In what has become a dark annual tradition, Islamic militants in Nigeria carried out targeted attacks on Christians on Christmas Eve.
These are hard truths indeed, but hard truths are more loving than false narratives.
Research consistently shows that young people who wait until after the wedding have a better chance for a stable, fulfilling, happy marriage.
This is both an astute observation and an odd complaint in a society unable or, more accurately, unwilling, to say what a woman is (other than as a “non-man”).
Eliminating the Bible from education also ignores the crucial impact the Bible has had on the world, especially in shaping Western culture.
Not long ago, Christian beliefs about sex and marriage were considered mainstream. Today, they are among the most controversial beliefs someone can hold.
The same is true with marriage. Jesus was asked a “do” question, and our culture is constantly “doing” something new to and with marriage: ending it, replacing it, expanding it, substituting for it.
Simply put, any school wishing to be Christian must be thoroughly Christian: in purpose, content, curriculum, aim, and personnel. This is no easy task. In fact, to be a Christian educator is, to paraphrase Dr. John Stackhouse, “more than twice as hard.”
These stories offer a more complete picture of the Olympics than what has been portrayed in so many media reports. These are athletes who have found in Christ that which is “more lovely than silver, and more costly than gold.”

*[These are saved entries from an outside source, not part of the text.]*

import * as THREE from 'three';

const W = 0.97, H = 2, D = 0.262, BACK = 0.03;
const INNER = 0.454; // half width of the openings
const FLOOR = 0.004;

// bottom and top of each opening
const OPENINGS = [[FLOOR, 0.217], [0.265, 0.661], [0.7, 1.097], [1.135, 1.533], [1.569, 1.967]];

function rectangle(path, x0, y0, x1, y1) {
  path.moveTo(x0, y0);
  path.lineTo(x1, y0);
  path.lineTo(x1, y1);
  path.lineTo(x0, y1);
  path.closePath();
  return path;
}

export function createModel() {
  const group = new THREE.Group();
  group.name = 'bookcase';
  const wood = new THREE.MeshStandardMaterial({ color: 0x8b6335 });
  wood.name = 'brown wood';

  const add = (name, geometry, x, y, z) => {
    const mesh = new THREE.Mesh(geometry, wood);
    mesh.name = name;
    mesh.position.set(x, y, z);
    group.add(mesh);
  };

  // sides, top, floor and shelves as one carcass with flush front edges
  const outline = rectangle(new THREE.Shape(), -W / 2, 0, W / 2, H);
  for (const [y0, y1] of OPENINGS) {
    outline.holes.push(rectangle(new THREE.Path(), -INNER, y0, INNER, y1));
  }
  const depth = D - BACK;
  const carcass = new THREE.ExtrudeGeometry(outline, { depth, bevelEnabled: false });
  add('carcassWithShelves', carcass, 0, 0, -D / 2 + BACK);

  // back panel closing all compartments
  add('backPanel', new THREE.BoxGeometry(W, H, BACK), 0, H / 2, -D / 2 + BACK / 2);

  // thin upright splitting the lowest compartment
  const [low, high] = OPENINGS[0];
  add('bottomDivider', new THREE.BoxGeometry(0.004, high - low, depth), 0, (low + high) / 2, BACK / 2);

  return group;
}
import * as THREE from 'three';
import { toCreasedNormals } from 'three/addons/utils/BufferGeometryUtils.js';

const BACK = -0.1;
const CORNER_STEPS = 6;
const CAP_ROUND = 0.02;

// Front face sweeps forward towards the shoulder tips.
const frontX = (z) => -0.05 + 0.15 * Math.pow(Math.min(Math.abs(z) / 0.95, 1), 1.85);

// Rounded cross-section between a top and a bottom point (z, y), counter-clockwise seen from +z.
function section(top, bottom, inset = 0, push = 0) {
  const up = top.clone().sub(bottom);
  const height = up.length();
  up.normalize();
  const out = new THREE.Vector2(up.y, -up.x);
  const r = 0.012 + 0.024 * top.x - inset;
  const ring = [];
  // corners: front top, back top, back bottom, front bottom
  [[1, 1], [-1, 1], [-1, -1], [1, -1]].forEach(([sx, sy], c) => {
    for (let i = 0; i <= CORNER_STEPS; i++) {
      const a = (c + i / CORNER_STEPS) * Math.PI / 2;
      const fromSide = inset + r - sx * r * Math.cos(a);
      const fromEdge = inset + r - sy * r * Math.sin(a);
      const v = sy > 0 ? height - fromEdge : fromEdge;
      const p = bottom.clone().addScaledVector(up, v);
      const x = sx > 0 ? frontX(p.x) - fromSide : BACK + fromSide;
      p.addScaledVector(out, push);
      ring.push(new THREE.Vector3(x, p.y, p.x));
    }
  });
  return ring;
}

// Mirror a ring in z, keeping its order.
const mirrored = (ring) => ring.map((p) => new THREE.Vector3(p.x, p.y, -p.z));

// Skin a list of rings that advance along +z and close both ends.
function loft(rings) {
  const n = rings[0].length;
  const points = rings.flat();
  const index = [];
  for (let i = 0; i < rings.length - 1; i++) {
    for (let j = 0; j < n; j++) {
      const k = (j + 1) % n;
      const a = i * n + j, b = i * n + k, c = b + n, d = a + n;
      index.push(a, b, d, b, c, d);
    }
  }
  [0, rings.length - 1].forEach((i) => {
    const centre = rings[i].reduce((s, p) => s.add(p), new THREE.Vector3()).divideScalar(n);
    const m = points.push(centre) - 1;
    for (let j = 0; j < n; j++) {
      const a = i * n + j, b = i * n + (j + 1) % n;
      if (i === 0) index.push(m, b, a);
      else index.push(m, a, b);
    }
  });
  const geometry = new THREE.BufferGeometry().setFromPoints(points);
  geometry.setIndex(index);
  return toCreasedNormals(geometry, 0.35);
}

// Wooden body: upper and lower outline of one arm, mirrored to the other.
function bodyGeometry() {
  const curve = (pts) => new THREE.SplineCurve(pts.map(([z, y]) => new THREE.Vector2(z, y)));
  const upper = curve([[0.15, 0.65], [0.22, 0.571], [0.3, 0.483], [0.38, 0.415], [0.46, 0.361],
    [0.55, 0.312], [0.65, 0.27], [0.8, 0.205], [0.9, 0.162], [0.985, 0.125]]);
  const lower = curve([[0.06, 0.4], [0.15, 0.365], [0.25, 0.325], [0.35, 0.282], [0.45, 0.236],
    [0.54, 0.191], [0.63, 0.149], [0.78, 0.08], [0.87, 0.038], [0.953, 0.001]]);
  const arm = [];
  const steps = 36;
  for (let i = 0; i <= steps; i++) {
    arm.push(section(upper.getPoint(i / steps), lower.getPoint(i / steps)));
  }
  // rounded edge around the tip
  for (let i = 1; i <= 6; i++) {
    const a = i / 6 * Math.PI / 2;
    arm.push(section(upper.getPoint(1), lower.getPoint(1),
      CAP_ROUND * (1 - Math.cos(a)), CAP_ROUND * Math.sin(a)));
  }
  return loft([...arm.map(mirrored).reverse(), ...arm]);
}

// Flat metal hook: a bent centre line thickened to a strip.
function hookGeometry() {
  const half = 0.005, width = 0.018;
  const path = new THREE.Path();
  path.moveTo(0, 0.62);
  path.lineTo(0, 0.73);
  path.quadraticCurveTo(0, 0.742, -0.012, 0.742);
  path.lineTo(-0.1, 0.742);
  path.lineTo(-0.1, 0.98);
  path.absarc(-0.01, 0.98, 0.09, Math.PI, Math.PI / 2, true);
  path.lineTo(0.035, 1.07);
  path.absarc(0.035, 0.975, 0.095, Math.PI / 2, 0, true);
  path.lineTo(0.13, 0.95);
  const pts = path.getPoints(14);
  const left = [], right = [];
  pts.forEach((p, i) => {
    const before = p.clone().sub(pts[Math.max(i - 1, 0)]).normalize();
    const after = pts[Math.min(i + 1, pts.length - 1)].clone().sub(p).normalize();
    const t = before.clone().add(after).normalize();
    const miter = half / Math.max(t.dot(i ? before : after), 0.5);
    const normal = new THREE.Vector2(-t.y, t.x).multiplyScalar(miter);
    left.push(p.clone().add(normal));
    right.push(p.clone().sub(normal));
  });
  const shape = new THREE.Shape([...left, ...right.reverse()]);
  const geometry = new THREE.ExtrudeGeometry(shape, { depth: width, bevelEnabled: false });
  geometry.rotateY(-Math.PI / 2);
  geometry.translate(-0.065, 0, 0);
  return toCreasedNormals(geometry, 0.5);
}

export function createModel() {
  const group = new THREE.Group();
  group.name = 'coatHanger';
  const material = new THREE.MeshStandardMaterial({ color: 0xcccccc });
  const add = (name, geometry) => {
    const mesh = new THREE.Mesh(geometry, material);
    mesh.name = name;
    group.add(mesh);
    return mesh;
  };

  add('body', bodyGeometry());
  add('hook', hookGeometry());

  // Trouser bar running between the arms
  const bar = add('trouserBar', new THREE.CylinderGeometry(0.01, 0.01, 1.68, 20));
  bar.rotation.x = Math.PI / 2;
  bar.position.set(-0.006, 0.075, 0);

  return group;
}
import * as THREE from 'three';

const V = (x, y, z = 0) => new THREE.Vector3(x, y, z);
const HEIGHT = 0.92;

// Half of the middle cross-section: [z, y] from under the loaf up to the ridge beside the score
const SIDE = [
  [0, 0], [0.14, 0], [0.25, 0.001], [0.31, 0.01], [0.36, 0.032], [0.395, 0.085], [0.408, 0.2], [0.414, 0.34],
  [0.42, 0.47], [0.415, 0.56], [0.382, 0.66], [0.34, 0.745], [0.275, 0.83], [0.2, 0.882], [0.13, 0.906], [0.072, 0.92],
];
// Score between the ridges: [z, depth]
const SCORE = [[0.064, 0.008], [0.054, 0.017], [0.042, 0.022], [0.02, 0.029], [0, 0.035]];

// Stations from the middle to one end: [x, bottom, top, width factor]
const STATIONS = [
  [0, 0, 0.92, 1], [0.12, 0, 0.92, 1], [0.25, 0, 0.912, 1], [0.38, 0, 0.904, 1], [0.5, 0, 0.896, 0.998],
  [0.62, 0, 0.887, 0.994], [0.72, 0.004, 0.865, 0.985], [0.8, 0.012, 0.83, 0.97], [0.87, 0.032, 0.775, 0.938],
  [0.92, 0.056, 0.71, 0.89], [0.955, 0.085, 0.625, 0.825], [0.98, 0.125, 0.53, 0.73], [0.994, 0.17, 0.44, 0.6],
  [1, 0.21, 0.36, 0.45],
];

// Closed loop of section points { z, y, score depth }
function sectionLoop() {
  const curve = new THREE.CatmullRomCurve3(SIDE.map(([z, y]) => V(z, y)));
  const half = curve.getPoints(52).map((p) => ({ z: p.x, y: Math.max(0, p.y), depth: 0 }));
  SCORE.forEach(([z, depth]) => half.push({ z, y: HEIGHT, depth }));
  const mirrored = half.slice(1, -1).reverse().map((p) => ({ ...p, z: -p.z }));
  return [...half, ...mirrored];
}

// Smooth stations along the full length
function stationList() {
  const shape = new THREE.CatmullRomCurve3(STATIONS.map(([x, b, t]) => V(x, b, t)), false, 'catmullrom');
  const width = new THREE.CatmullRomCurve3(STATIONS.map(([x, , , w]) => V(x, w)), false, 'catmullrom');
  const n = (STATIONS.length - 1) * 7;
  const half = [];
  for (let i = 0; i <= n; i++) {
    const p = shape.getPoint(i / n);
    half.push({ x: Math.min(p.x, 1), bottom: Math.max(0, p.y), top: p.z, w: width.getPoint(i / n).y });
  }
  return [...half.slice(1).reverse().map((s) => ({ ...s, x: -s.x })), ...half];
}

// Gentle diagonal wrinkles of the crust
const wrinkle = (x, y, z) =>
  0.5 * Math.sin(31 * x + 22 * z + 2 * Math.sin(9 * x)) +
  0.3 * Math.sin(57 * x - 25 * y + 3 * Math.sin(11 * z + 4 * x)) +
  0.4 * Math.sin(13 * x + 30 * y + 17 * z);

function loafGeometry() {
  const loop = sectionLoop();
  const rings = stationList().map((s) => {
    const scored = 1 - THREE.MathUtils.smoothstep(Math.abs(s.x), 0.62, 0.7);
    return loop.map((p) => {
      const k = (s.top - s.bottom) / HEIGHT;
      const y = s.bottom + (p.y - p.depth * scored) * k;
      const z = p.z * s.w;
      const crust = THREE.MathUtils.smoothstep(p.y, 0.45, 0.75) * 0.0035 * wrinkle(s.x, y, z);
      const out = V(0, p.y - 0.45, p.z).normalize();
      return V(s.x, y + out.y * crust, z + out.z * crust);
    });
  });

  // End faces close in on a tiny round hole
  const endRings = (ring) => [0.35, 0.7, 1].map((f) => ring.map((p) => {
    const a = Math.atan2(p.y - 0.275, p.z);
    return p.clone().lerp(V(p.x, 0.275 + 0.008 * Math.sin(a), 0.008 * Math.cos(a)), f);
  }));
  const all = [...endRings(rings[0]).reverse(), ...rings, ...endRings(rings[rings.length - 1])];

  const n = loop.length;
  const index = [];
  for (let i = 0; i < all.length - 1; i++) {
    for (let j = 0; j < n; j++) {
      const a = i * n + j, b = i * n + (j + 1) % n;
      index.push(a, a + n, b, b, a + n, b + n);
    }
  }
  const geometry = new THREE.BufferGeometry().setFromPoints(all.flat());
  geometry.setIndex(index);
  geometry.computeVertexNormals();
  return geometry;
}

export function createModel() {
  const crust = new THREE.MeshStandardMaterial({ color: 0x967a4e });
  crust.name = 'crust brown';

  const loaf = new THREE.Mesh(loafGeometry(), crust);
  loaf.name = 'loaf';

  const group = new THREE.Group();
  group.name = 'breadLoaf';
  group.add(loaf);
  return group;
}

There is one protest, a quiet one, that demands our respect from the 2021 Olympics. Female athletes who are mothers earned well-deserved attention.